To do — Lines below starting with the line with "obj = bpy.data.objects.new(name, mesh)" and going on through the line with "for a, b in" must be output exactly; the rest of the records must be left out.

(Source records begins)

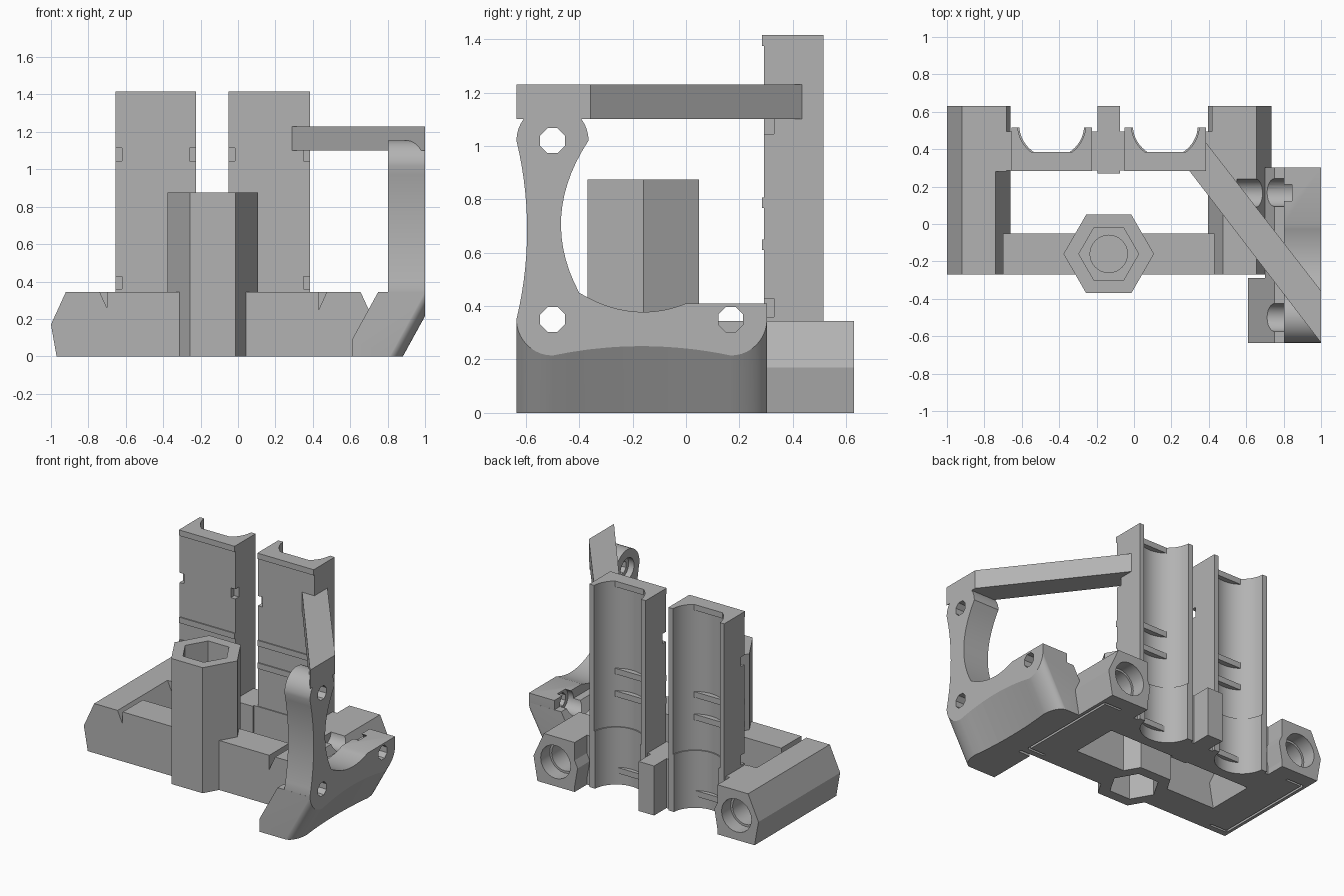
import bpy, bmesh, math
from mathutils import Vector

if "Cube" in bpy.data.objects:
    bpy.data.objects.remove(bpy.data.objects["Cube"], do_unlink=True)

grey = bpy.data.materials.new("plain grey")
grey.use_nodes = True
COLOUR = (0.45, 0.45, 0.45, 1)
grey.diffuse_color = COLOUR
grey.node_tree.nodes["Principled BSDF"].inputs["Base Color"].default_value = COLOUR


def finish(bm, name):
    bmesh.ops.recalc_face_normals(bm, faces=bm.faces)
    mesh = bpy.data.meshes.new(name)
    bm.to_mesh(mesh)
    bm.free()
    mesh.materials.append(grey)
    obj = bpy.data.objects.new(name, mesh)
    bpy.context.collection.objects.link(obj)
    return obj


def loft(name, rings):
    """Skin closed rings of equal length and cap both ends."""
    bm = bmesh.new()
    loops = [[bm.verts.new(p) for p in ring] for ring in rings]
    n = len(loops[0])
    for a, b in zip(loops, loops[1:]):
        for i in range(n):
            j = (i + 1) % n
            bm.faces.new((a[i], a[j], b[j], b[i]))
    bm.faces.new(loops[0])
    bm.faces.new(loops[-1])
    return finish(bm, name)


def prism(name, pts, axis, lo, hi):
    """Extrude a 2D outline along an axis between two positions."""
    def place(p, d):
        return {"x": (d, p[0], p[1]), "y": (p[0], d, p[1]), "z": (p[0], p[1], d)}[axis]
    return loft(name, [[place(p, d) for p in pts] for d in (lo, hi)])


def box(name, x0, x1, y0, y1, z0, z1):
    return prism(name, [(x0, y0), (x1, y0), (x1, y1), (x0, y1)], "z", z0, z1)


def arc(cx, cy, r, a0, a1, n):
    return [(cx + r * math.cos(math.radians(a0 + (a1 - a0) * i / n)),
             cy + r * math.sin(math.radians(a0 + (a1 - a0) * i / n))) for i in range(n + 1)]


def ngon(cx, cy, r, n, turn=0):
    return arc(cx, cy, r, turn, turn + 360, n)[:-1]


def bulge(p, q, du, dv, n=14):
    """Points strictly between p and q, bowed by (du, dv) at the middle."""
    out = []
    for i in range(1, n):
        t = i / n
        k = 4 * t * (1 - t)
        out.append((p[0] + (q[0] - p[0]) * t + du * k, p[1] + (q[1] - p[1]) * t + dv * k))
    return out


def carve(parts, cutters):
    """Subtract every cutter from every part, then discard the cutters."""
    for part in parts:
        for c in cutters:
            m = part.modifiers.new("cut", "BOOLEAN")
            m.operation, m.solver, m.object = "DIFFERENCE", "EXACT", c
        bpy.context.view_layer.update()
        dg = bpy.context.evaluated_depsgraph_get()
        mesh = bpy.data.meshes.new_from_object(part.evaluated_get(dg))
        part.modifiers.clear()
        part.data = mesh
    for c in cutters:
        bpy.data.objects.remove(c, do_unlink=True)


TOP = 0.345
parts = []

# Rod holders along each side, with end blocks, rod holes and clamp slits
for side, cx, s in (("right", -0.83, 1), ("left", 0.565, -1)):
    outline = [(cx + u, z) for u, z in ((-0.14, 0), (-0.17, 0.17), (-0.09, TOP),
                                       (0.09, TOP), (0.17, 0.17), (0.14, 0))]
    rod = prism(side + "_rod_holder", outline, "y", -0.27, 0.63)
    x0, x1 = sorted((cx, cx + s * 0.147))
    end = box(side + "_rod_end", x0, x1, 0.28, 0.63, 0, TOP)
    cuts = [prism("cut", ngon(cx, 0.17, 0.1, 24), "y", -0.2, 0.6),
            prism("cut", ngon(cx, 0.17, 0.115, 24), "y", 0.53, 0.7)]
    xo, xi = cx - s * 0.11, cx + s * 0.02
    cuts.append(box("cut", xo - 0.008, xo + 0.008, -0.22, 0.52, -0.1, 0.05))
    for y in (-0.22, 0.52):
        cuts.append(box("cut", min(xo, xi), max(xo, xi), y - 0.008, y + 0.008, -0.1, 0.05))
    if side == "left":
        cuts.append(prism("cut", ngon(0.165, 0.35, 0.075, 24), "x", 0.55, 0.8))
    carve([rod, end], cuts)
    parts += [rod, end]

# Front bar and hexagonal nut post
PX, PY = -0.135, -0.16
bar = box("front_bar", -0.7, 0.43, -0.27, -0.05, 0, TOP)
post = prism("hex_post", ngon(PX, PY, 0.242, 6), "z", 0, 0.875)
carve([bar, post], [prism("cut", ngon(PX, PY, 0.16, 6), "z", 0.45, 1),
                    prism("cut", ngon(PX, PY, 0.1, 32), "z", 0.28, 0.6),
                    prism("cut", ngon(PX, PY, 0.16, 6), "z", -0.1, 0.2)])
parts += [bar, post]

# Back wall, centre block and the two bearing towers
wall = box("back_wall", -0.69, 0.42, 0.285, 0.495, 0, TOP)
parts += [wall, box("centre_block", -0.195, -0.075, 0.27, 0.63, 0, TOP)]
wall_cuts = []
for side, x0, x1 in (("right", -0.655, -0.225), ("left", -0.05, 0.385)):
    cx = (x0 + x1) / 2
    tower = box(side + "_tower", x0, x1, 0.292, 0.515, 0, 1.415)
    cuts = [prism("cut", ngon(cx, 0.53, 0.182, 48), "z", 0.4, 1.6),
            prism("cut", ngon(cx, 0.53, 0.174, 48), "z", -0.1, 0.41)]
    wall_cuts.append(prism("cut", ngon(cx, 0.53, 0.174, 48), "z", -0.1, 0.5))
    # strap notches in the front corners
    outer = x0 if side == "right" else x1
    for x, z in ((x0, 1.045), (x1, 1.045), (outer, 0.36)):
        cuts.append(box("cut", x - 0.035, x + 0.035, 0.25, 0.33, z, z + 0.068))
    carve([tower], cuts)
    parts.append(tower)
    # bearing stops inside the channel, with matching strips on the front
    for i, (z0, z1) in enumerate(((1.375, 1.415), (0.767, 0.807), (0.61, 0.65), (0.08, 0.12))):
        chord = math.degrees(math.acos(0.145 / 0.185))
        parts.append(prism(f"{side}_bearing_stop_{i}",
                           arc(cx, 0.53, 0.185, 270 - chord, 270 + chord, 12), "z", z0, z1))
        if z0 > TOP:
            parts.append(box(f"{side}_front_strip_{i}", x0, x1, 0.284, 0.3, z0, z1))
carve([wall], wall_cuts)

# Motor plate: three bolt lobes joined by hollow curves
R, YA, YB, ZA, ZB = 0.135, -0.5, 0.168, 1.02, 0.35
outline = arc(YA, ZA, R, 0, 180, 20)
outline += bulge((YA - R, ZA), (YA - R, ZB), 0.04, 0)
outline += arc(YA, ZB, R, 180, 270, 10)
outline += bulge((YA, ZB - R), (YB, ZB - R), 0, 0.035)
outline += arc(YB, ZB, R, 270, 360, 10)
knee = (-0.4, 0.45)
outline += [(YB + R, 0.41), (0, 0.41)]
outline += bulge((0, 0.41), knee, 0, -0.05)
outline += [knee] + bulge(knee, (YA + R, ZA), -0.085, 0)
plate = prism("motor_plate", outline, "x", 0.803, 1)


# Foot below the plate, its underside swept from the lower plate edge
def lower_edge(y):
    for c, outside in ((YA, y < YA), (YB, y > YB)):
        if outside:
            return min(TOP - 0.002, ZB - math.sqrt(max(0, R * R - (y - c) ** 2)))
    t = (y - YA) / (YB - YA)
    return ZB - R + 0.14 * t * (1 - t)


def foot(name, left, ys):
    rings = []
    for y in ys:
        zb = lower_edge(y)
        rings.append([(left, y, 0), (left, y, 0.09 + (left - 0.61) * 1.82), (0.75, y, TOP),
                      (1, y, TOP), (1, y, zb), (1 - 0.55 * zb, y, 0)])
    return loft(name, rings)


SPLIT = -0.29
front_ys = [p[0] for p in arc(YA, 0, R, 180, 90, 10)] + [-0.43, -0.36, SPLIT]
back_ys = [SPLIT + (YB - SPLIT) * i / 10 for i in range(10)]
back_ys += [p[0] for p in arc(YB, 0, R, 90, 0, 10)]
feet = [foot("front_foot", 0.61, front_ys), foot("back_foot", 0.7, back_ys)]

# Brace from the plate to the tower
brace = prism("diagonal_brace", [(0.29, 0.292), (0.385, 0.435), (1, -0.357), (1, -0.635)],
              "z", 1.1, 1.23)

# Bolt holes with counterbores on the inner side
bolt_cuts = []
for y, z in ((YA, ZA), (YA, ZB), (YB, ZB)):
    bolt_cuts.append(prism("cut", ngon(y, z, 0.05, 8, 22.5), "x", 0.7, 1.1))
    bolt_cuts.append(prism("cut", ngon(y, z, 0.075, 24), "x", 0.55 if z < 1 else 0.78, 0.845))
carve([plate] + feet, bolt_cuts)
parts += [plate, brace] + feet

# Smooth the curves, keep the edges sharp
for part in parts:
    part.data.shade_smooth()
    part.data.set_sharp_from_angle(angle=math.radians(28))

(Source records ends)

Task response —
    obj = bpy.data.objects.new(name, mesh)
    bpy.context.collection.objects.link(obj)
    return obj


def loft(name, rings):
    """Skin closed rings of equal length and cap both ends."""
    bm = bmesh.new()
    loops = [[bm.verts.new(p) for p in ring] for ring in rings]
    n = len(loops[0])
    for a, b in zip(loops, loops[1:]):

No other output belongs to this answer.